We have exactly the same issue and have not found any magic solution.  We've had to compromise on the optimal dosage and medication length--choosing a medium instead of long-acting stimulant at a slightly lower dose than necessary because of the dramatic affects on my son's sleep.   

We do give him the meds at 6:15am, right as he's starting to eat breakfast, which helps (probably not helpful if you're not up early--I've started getting up earlier to have his breakfast ready first thing).  Melatonin definitely helps and he takes 3 mg about an hour before bedtime.   We tried a weighted blanket and although he liked it, it did not help with the sleep issue. 

It's so hard because sleep and attention are both so important. You have my sympathy!  

RE: ADHD and sleep solutions? ()

As a Mom of 2 boys with ADHD I can tell you there are lots of ADHD drugs and finding the right drug for your kid that improves attention and decreases impulsity is an art, not necessarily a science with medication effects and side effects differing from kid to kid.   Some drugs like Adderal are long acting. There are others that are shorter acting.  Maybe one of these would be better for your son. I can tell you that one of my sons did poorly on Adderall and developed improved focus but a really flat affect which made peer relationships even harder.  Our psychiatrist switched him to Vyvanse, another long acting ADHD med and he was able to focus AND have his funny quirky personality shine through.   My younger son does better on a shorter acting ADHD med.  So before you add on a sleeping pill, I would go back to the prescribing psychiatrist, describe your son's symptoms on Adderall, and ask to try another ADHD med.   I support you in all the other non-pharmacologic things you are doing!

RE: ADHD and sleep solutions? ()

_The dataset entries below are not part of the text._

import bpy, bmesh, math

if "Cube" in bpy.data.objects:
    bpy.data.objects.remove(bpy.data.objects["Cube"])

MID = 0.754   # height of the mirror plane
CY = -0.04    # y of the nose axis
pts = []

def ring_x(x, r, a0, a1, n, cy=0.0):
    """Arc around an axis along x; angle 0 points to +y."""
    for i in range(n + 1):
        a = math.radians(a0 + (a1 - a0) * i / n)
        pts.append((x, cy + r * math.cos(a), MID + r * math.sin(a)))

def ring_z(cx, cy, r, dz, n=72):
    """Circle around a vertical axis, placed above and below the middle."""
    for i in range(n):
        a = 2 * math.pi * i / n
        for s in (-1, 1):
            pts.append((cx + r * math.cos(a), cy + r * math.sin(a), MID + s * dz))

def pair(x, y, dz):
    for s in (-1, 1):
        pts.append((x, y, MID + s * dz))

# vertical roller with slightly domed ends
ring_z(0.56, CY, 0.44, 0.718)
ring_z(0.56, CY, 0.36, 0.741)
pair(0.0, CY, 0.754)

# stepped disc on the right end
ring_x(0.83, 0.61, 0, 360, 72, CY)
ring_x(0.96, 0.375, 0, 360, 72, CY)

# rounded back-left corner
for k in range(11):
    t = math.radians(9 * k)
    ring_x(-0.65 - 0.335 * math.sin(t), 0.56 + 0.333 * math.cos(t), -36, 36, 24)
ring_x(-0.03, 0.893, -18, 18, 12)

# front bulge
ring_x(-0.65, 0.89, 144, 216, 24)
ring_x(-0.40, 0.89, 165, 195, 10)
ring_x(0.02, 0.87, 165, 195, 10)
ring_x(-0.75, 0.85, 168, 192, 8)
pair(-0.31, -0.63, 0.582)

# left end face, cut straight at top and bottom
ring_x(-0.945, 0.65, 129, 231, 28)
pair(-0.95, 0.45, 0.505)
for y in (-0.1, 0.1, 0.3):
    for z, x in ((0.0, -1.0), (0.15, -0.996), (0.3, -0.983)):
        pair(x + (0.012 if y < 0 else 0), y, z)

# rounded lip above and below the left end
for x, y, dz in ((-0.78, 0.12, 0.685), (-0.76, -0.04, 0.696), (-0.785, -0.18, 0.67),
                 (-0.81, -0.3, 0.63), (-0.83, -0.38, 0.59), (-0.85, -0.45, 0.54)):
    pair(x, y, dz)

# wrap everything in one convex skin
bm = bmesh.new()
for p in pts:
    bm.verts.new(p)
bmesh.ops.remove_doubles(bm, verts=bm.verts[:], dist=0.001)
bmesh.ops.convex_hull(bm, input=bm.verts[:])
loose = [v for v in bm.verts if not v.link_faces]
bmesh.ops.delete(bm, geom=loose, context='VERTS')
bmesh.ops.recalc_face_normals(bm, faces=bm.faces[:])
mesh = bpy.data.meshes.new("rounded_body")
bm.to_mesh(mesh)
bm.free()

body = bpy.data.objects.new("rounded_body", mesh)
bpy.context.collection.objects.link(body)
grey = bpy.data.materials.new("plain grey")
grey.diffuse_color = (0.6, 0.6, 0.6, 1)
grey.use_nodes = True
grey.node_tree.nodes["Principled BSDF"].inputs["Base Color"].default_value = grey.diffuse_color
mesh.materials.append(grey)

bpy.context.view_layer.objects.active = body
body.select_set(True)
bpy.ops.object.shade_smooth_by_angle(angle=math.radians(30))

You have got a good plan. I would make sure that the white noise you are using is something your son thinks is relaxing. Some people like the sound of a fan, but that is not relaxing to others! There are so many choices, make sure he has the right one: rain? heartbeat? crashing waves? If you can possibly manage it, he should get exercise outdoors in green spaces. There is actually good research showing green spaces ameliorate ADHD. 

Next is fragrances. Many people do not realize that fragrances are causing them to feel bad. Laundry detergent, and fabric softeners are especially bad, because of the sheets close to his face. I recommend fragrance free everything, including soap, shampoo, dish detergent, etc. And make sure all perfumes and colognes are removed from the house. This may seem extreme, but it is worth it. Also, remove any toxic cleaning products, such as bleach and ammonia from the house. Clean with only fragrance free detergent, water, and baking soda if you need an abrasive. Maybe a little vinegar on occasion for disinfecting. And no air fresheners!

Carpet in the bedroom? The formaldehyde in the glues is toxic. Remove that. Get a rug that has no backing or glue instead. 

You may want to consider a magnesium supplement. It can help with sleep. 

No mint toothpaste. That is a wake up flavor. In fact, you may want to try bushing teeth just once a day, in the morning. 

This takes some discipline, but progressive muscle tension relaxation can be quite effective: 

https://www.therapistaid.com/worksheets/progressive-muscle-relaxation-script.pdf

Meditation is also good. Many guided meditations are available online. 

Hope you are able to enjoy plenty of restful sleep soon. 

RE: ADHD and sleep solutions? ()

We always had good success with the melatonin, and take it closer to bedtime, like 15 minutes before.  We had a couple of different things we listen to -- beta waves for sleep (just search for it on youtube) and guided meditations.  You have to try some to see if there's one your kiddo likes.  Also, what time is your kid going to bed?  Maybe bedtime is just too early, especially if he's sleeping till 7:30 or 45.